*** Task input
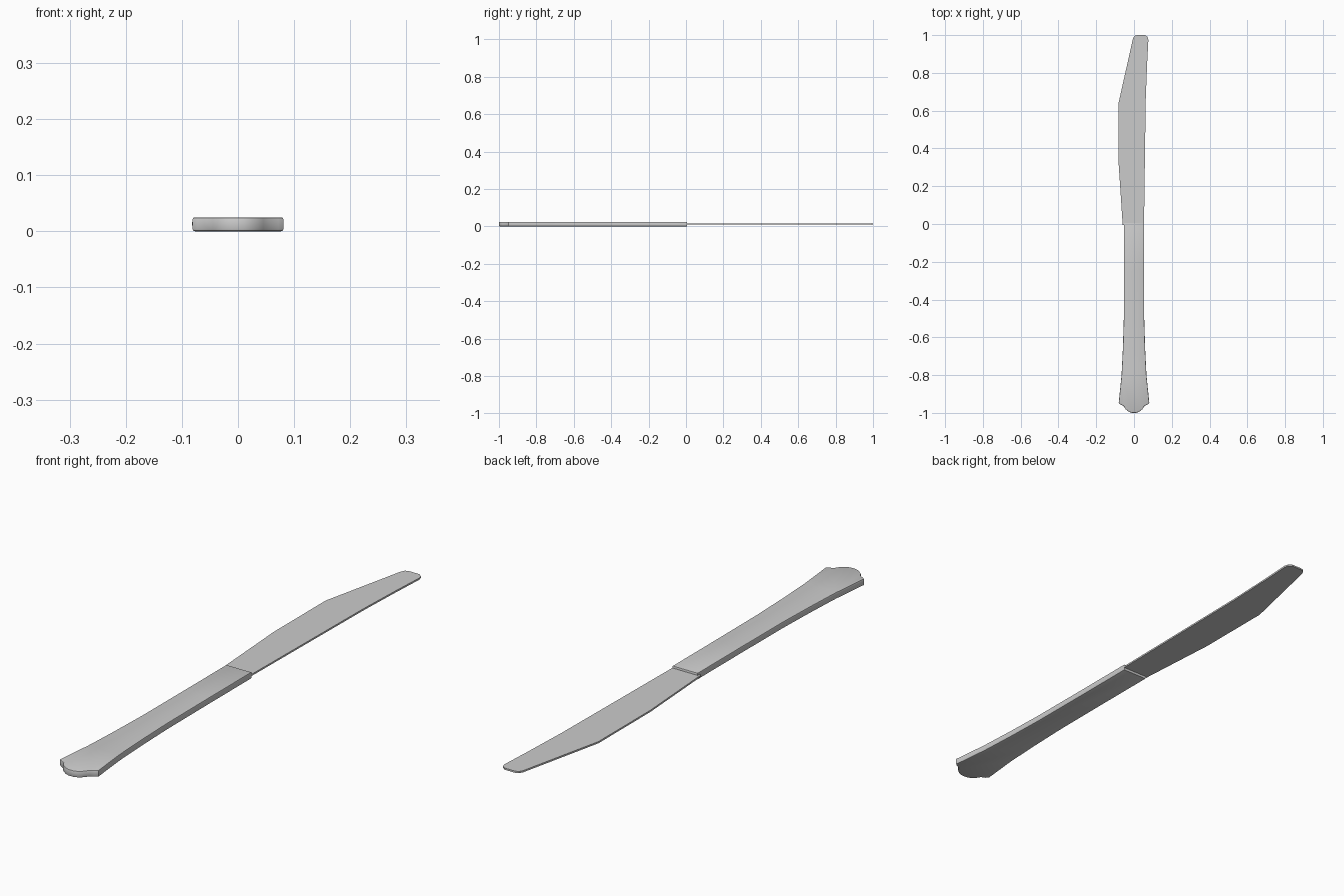
import bpy, bmesh, math

if "Cube" in bpy.data.objects:
    bpy.data.objects.remove(bpy.data.objects["Cube"])


def plate(name, outline, z0, z1, bevel):
    """Extrude a flat outline from z0 to z1 and soften its upper and lower rims."""
    bm = bmesh.new()
    base = bm.faces.new([bm.verts.new((x, y, z0)) for x, y in outline])
    res = bmesh.ops.extrude_face_region(bm, geom=[base], use_keep_orig=True)
    for v in res["geom"]:
        if isinstance(v, bmesh.types.BMVert):
            v.co.z = z1
    bmesh.ops.recalc_face_normals(bm, faces=bm.faces)
    if bevel:
        rims = [e for e in bm.edges if abs(e.verts[0].co.z - e.verts[1].co.z) < 1e-6]
        bmesh.ops.bevel(bm, geom=rims, offset=bevel, segments=2, profile=0.5,
                        affect='EDGES', clamp_overlap=True)
    me = bpy.data.meshes.new(name)
    bm.to_mesh(me)
    bm.free()
    ob = bpy.data.objects.new(name, me)
    bpy.context.collection.objects.link(ob)
    bpy.ops.object.select_all(action='DESELECT')
    ob.select_set(True)
    bpy.context.view_layer.objects.active = ob
    bpy.ops.object.shade_smooth_by_angle(angle=math.radians(35))
    return ob


# Handle: mirrored half profile flaring to a rounded, notched butt
half = [(0.053, 0.006), (0.053, -0.25), (0.054, -0.50), (0.059, -0.66),
        (0.066, -0.80), (0.081, -0.948), (0.072, -0.956), (0.055, -0.964),
        (0.045, -0.980), (0.026, -0.995), (0.010, -1.0)]
handle_outline = half + [(-x, y) for x, y in reversed(half)]
plate("handle", handle_outline, 0.0, 0.025, 0.004)

# Blade: thin plate, cutting edge on the left, rounded tip at the back
blade_outline = [(0.053, -0.004), (0.057, 0.30), (0.062, 0.66), (0.069, 0.84),
                 (0.076, 0.975), (0.072, 0.990), (0.058, 1.0), (0.015, 1.0),
                 (0.002, 0.995), (-0.006, 0.980), (-0.082, 0.64),
                 (-0.082, 0.33), (-0.076, 0.24), (-0.060, -0.004)]
plate("blade", blade_outline, 0.010, 0.0165, 0)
******
List every line above that holds the word "bmesh".

**Result for this exercise**
import bpy, bmesh, math
    bm = bmesh.new()
    res = bmesh.ops.extrude_face_region(bm, geom=[base], use_keep_orig=True)
        if isinstance(v, bmesh.types.BMVert):
    bmesh.ops.recalc_face_normals(bm, faces=bm.faces)
        bmesh.ops.bevel(bm, geom=rims, offset=bevel, segments=2, profile=0.5,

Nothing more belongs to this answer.